Daily Mirror Editorial
Mar 8, 2011

Commemorative days are lifesavers for forgetful people, who, without a loud wakeup call, do not pay heed to the happenings around them. At a time when ungratefulness has become the norm, it is a sorry sight that the media and various other advertising campaigns are being summoned to remind- the people of their responsibilities. Hence, the International Women’s Day, marked worldwide today has become more of a showcase event that provides reasons to hold discussions at five-star hotels, than an occasion to genuinely celebrate womanhood.

The standard method of marking a day is all about getting a dignitary to stand behind a podium and deliver a lengthy speech, which is far from the purpose of putting across the right message. Do the bags of dry rations distributed at such events make lives brighter for women when they are compelled to spend the rest of the days on empty stomachs?

Sadly, the interpretation of the expression ‘women empowerment’ has been twisted or exaggerated beyond recognition; the illusive term annually surfaces on a pink banner only to go back to its original place at the end of the event. The situation asks the vital question whether we are on the right path to empower women with a set of mismatched priorities.

Honestly, can women empowerment be the work of a day?

Circling a day for women has granted society an undue freedom to ignore their voice on other days. As a result, the same women who are being celebrated and commended today fall prey to discrimination, intimidation and brutal forms of abuse tomorrow. It may be true that, in Sri Lanka, women stand abreast with men and have exhibited their expertise in all fields. For instance, with a university system that contains a higher number of female students than male counterparts, one can hardly say that women in Sri Lanka are subject to gender-based segregation.

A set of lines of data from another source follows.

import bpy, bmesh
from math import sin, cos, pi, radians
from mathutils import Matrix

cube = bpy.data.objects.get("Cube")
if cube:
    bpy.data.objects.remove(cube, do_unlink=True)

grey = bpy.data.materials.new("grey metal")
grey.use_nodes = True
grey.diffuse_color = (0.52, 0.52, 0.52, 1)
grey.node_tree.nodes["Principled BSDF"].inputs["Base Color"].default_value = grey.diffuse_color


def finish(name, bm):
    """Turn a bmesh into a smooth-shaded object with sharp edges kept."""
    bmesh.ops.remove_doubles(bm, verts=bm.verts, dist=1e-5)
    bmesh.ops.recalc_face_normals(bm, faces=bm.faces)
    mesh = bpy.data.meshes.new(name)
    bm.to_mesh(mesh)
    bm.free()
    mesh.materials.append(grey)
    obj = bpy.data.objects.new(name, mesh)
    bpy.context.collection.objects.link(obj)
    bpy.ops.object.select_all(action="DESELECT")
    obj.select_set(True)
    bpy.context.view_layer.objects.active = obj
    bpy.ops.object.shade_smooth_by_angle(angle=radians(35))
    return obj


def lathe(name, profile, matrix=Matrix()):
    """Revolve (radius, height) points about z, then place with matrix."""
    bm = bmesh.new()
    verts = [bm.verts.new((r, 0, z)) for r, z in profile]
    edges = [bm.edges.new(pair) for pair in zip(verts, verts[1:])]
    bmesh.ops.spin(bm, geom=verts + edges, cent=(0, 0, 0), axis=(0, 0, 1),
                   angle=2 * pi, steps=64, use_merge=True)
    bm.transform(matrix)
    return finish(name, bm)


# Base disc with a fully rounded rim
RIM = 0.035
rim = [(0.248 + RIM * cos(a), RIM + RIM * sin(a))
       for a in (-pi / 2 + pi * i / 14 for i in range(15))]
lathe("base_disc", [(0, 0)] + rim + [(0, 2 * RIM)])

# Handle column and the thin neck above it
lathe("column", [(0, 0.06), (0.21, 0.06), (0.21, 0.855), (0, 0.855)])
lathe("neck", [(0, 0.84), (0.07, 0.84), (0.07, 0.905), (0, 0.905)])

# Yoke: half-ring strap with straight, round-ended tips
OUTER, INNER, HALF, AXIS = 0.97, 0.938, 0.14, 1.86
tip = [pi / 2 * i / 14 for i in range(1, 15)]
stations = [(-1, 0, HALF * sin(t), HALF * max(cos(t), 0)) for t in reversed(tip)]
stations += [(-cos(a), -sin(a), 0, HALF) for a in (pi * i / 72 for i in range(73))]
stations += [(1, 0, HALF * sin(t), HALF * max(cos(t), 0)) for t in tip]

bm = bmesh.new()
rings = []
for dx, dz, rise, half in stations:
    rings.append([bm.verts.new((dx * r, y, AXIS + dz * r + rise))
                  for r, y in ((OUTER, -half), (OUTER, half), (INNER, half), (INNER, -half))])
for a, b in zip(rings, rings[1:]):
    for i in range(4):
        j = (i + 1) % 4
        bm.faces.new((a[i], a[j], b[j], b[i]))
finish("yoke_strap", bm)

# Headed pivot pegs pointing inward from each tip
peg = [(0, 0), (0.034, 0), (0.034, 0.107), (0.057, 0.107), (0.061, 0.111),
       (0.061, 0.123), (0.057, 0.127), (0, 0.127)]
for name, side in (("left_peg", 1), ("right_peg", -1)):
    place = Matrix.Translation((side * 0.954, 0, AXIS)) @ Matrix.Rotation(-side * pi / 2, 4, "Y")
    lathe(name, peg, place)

Yet, with the news, of violence, abuse and intimidation exercised against women, that frequently flood the newsrooms, one cannot concede that women’s basic right to feel safe has been assured. In fact, with the escalating number of domestic violence and rape cases, the cry for a feasible way of empowering women cannot be easily neglected. However, as urgent as it may seem, it is not a miracle that can be performed by an individual or a single organisation nor can it be done within a stipulated period.

On the surface, poverty and livelihood opportunities may seem as two major challenges faced by women whose aspirations and expectations are closely knit with those of their families. However, to strengthen their hands and enhance the safety factor, it is essential that awareness be raised on their rights and they should be educated on the protection granted by the judiciary in case of any violation of their rights. Quite contrary to the usual picture, Sri Lankan women have confidence and determination in abundant doses; it is an assurance of support and protection that are needed to put them on the forward march.

After all, it is good to have a day to celebrate womanhood on the premise that we have thrived as a nation thanks to our mothers, sisters, daughters and wives. Yet, the lifespan of women empowerment should not be just on one particular day.

Source: Daily Mirror - Sri Lanka